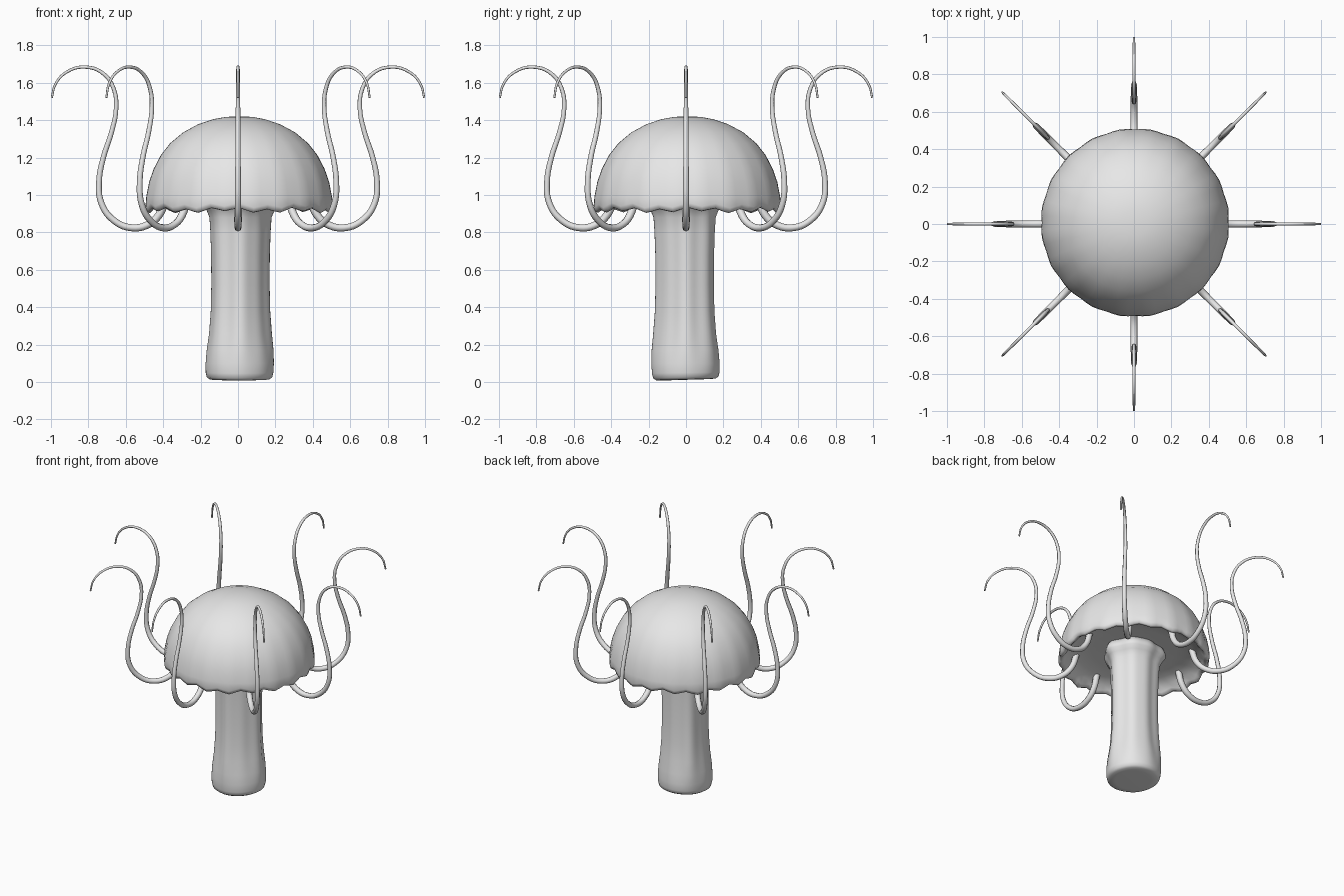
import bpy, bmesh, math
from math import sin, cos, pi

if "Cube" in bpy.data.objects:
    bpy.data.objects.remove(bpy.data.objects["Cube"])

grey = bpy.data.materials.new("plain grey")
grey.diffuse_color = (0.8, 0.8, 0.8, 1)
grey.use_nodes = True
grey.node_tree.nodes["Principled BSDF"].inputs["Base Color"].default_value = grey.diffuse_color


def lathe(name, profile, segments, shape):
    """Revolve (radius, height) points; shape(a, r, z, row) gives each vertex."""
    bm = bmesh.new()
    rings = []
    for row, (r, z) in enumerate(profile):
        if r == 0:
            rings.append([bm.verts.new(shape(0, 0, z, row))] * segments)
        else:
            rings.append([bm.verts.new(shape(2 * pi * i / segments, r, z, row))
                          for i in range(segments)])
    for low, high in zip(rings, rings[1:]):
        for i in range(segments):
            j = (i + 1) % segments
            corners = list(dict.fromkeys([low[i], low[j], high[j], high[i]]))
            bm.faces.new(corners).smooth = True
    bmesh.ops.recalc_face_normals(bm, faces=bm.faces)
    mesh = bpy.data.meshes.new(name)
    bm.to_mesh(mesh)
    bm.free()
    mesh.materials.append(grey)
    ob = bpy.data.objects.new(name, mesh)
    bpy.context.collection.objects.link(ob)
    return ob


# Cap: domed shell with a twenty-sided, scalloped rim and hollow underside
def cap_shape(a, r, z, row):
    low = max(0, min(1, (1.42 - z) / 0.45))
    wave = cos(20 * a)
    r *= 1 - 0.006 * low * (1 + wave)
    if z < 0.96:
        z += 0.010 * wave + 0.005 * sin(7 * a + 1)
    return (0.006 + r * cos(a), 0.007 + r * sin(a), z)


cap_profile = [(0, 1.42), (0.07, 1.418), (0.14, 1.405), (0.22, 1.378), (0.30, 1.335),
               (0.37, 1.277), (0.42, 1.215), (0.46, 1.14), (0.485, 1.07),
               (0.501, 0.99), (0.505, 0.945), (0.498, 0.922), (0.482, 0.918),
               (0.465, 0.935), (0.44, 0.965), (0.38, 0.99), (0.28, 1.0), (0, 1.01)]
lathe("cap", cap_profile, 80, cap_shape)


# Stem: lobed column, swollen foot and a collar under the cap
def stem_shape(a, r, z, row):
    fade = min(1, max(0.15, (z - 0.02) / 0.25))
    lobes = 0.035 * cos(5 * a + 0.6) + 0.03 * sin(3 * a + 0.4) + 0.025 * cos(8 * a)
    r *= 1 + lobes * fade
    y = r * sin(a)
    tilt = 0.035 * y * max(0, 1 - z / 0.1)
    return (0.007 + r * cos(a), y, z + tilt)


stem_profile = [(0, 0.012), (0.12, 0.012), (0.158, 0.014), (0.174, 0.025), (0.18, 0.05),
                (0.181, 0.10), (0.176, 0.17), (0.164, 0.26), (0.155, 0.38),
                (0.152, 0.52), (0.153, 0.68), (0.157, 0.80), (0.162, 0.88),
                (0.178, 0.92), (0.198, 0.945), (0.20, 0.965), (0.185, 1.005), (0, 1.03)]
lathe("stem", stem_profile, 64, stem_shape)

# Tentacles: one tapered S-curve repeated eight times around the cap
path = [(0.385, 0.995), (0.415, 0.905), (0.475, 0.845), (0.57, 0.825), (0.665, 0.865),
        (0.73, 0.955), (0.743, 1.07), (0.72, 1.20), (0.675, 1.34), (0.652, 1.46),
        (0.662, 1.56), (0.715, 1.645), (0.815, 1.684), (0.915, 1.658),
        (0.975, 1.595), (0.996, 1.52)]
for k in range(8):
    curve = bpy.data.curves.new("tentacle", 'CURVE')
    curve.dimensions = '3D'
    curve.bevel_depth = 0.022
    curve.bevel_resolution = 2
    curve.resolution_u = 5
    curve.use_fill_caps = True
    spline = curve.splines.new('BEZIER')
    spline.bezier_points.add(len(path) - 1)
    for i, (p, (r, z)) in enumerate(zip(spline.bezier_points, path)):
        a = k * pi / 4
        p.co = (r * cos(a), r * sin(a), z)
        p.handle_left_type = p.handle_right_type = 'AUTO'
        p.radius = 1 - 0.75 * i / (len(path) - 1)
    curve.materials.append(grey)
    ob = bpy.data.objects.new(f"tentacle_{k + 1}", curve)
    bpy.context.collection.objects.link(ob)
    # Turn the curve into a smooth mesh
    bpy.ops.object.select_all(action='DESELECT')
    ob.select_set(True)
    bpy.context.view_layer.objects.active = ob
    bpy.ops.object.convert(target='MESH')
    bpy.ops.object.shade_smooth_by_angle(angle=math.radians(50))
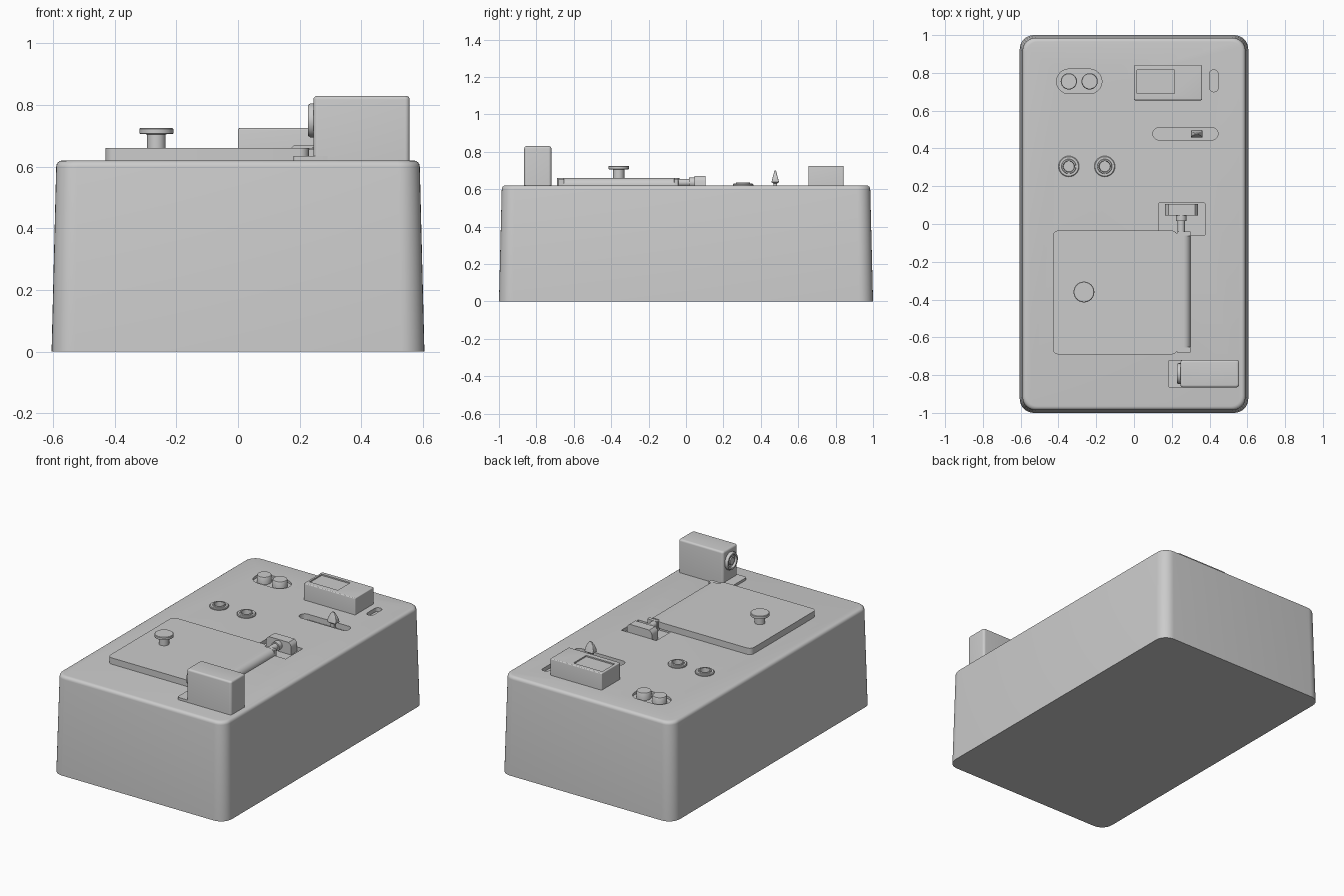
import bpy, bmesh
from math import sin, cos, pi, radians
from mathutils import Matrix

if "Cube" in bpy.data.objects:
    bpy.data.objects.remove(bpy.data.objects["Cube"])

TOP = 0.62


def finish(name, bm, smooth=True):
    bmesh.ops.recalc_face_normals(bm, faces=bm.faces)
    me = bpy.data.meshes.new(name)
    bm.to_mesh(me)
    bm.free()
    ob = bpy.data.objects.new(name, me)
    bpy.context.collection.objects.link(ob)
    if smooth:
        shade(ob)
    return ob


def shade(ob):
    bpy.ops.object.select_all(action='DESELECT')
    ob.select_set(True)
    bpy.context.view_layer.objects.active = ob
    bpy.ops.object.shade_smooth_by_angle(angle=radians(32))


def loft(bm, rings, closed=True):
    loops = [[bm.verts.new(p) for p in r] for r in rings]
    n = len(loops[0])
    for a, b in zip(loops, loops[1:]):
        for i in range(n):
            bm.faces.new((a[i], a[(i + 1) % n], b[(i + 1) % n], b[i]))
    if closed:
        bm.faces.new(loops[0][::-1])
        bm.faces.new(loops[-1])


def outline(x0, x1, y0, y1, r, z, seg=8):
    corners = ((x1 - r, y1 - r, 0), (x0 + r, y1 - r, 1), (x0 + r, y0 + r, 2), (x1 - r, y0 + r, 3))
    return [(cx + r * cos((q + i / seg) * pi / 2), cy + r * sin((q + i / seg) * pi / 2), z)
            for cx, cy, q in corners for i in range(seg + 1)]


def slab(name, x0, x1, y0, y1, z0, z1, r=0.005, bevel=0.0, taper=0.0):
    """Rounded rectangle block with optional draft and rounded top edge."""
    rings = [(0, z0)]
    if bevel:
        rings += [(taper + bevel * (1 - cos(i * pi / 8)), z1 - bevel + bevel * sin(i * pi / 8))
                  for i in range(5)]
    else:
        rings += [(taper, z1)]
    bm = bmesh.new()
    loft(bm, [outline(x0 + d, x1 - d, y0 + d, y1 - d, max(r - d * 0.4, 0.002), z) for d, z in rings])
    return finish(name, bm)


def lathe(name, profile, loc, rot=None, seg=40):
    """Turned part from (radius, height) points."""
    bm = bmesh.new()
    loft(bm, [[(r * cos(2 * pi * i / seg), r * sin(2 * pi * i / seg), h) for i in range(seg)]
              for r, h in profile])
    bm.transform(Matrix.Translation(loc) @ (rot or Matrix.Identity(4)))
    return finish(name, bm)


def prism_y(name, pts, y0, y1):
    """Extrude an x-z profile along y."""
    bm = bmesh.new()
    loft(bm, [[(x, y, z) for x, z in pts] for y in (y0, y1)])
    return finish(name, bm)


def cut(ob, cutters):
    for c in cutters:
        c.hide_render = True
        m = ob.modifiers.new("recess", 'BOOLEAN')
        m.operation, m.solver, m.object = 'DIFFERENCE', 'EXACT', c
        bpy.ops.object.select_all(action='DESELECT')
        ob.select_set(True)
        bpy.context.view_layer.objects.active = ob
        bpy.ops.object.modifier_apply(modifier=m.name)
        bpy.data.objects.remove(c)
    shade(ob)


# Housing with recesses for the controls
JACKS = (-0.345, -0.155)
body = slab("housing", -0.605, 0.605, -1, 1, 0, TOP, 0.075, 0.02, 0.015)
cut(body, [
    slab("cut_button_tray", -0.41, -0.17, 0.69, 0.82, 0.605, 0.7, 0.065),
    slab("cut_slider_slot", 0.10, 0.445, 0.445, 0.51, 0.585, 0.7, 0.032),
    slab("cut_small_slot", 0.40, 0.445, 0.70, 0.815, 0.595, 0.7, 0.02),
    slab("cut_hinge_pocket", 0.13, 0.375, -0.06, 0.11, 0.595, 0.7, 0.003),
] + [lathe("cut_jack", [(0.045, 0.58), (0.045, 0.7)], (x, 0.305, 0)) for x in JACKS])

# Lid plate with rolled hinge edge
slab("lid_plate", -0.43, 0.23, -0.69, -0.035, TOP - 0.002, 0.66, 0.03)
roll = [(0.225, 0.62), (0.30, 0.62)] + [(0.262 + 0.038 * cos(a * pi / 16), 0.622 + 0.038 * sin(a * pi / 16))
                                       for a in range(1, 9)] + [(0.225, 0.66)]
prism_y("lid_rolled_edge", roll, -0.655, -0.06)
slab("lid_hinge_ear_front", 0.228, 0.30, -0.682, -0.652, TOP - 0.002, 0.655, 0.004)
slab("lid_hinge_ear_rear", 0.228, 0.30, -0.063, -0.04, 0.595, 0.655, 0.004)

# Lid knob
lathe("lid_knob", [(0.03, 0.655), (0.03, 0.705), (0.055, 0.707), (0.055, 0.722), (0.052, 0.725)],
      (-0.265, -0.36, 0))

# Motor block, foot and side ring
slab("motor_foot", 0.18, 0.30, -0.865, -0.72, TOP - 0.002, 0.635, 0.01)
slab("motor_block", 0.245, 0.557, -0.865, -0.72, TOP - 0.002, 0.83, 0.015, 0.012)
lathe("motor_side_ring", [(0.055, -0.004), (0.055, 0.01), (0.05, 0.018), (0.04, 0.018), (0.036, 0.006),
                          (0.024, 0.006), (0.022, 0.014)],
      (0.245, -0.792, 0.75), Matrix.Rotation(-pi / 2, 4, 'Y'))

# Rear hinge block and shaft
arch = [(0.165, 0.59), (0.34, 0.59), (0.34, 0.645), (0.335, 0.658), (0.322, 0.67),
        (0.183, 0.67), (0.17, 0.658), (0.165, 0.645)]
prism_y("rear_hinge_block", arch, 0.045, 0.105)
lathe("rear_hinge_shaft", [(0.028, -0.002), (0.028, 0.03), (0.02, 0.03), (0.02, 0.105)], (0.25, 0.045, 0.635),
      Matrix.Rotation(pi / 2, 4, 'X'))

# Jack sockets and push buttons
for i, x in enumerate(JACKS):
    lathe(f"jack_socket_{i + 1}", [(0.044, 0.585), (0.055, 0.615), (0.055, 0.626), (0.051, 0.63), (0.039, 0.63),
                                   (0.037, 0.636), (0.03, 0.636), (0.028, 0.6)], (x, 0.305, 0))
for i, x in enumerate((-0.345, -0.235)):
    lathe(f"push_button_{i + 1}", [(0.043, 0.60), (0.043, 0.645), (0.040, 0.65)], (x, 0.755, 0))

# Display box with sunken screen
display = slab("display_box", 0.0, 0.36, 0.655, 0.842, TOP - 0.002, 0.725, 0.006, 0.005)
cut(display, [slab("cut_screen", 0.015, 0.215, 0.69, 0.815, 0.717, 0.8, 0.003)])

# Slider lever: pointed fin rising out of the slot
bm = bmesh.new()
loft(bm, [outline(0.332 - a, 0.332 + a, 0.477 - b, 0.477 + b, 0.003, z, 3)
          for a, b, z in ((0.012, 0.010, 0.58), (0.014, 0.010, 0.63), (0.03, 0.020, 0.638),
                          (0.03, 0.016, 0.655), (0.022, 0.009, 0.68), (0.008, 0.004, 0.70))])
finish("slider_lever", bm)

──────────────────────────────

BRIEF: Search the data for the string "range". List each line that has it.

ANSWER:
                          for i in range(segments)])
        for i in range(segments):
for k in range(8):
        for i in range(n):
            for cx, cy, q in corners for i in range(seg + 1)]
                  for i in range(5)]
    loft(bm, [[(r * cos(2 * pi * i / seg), r * sin(2 * pi * i / seg), h) for i in range(seg)]
                                       for a in range(1, 9)] + [(0.225, 0.66)]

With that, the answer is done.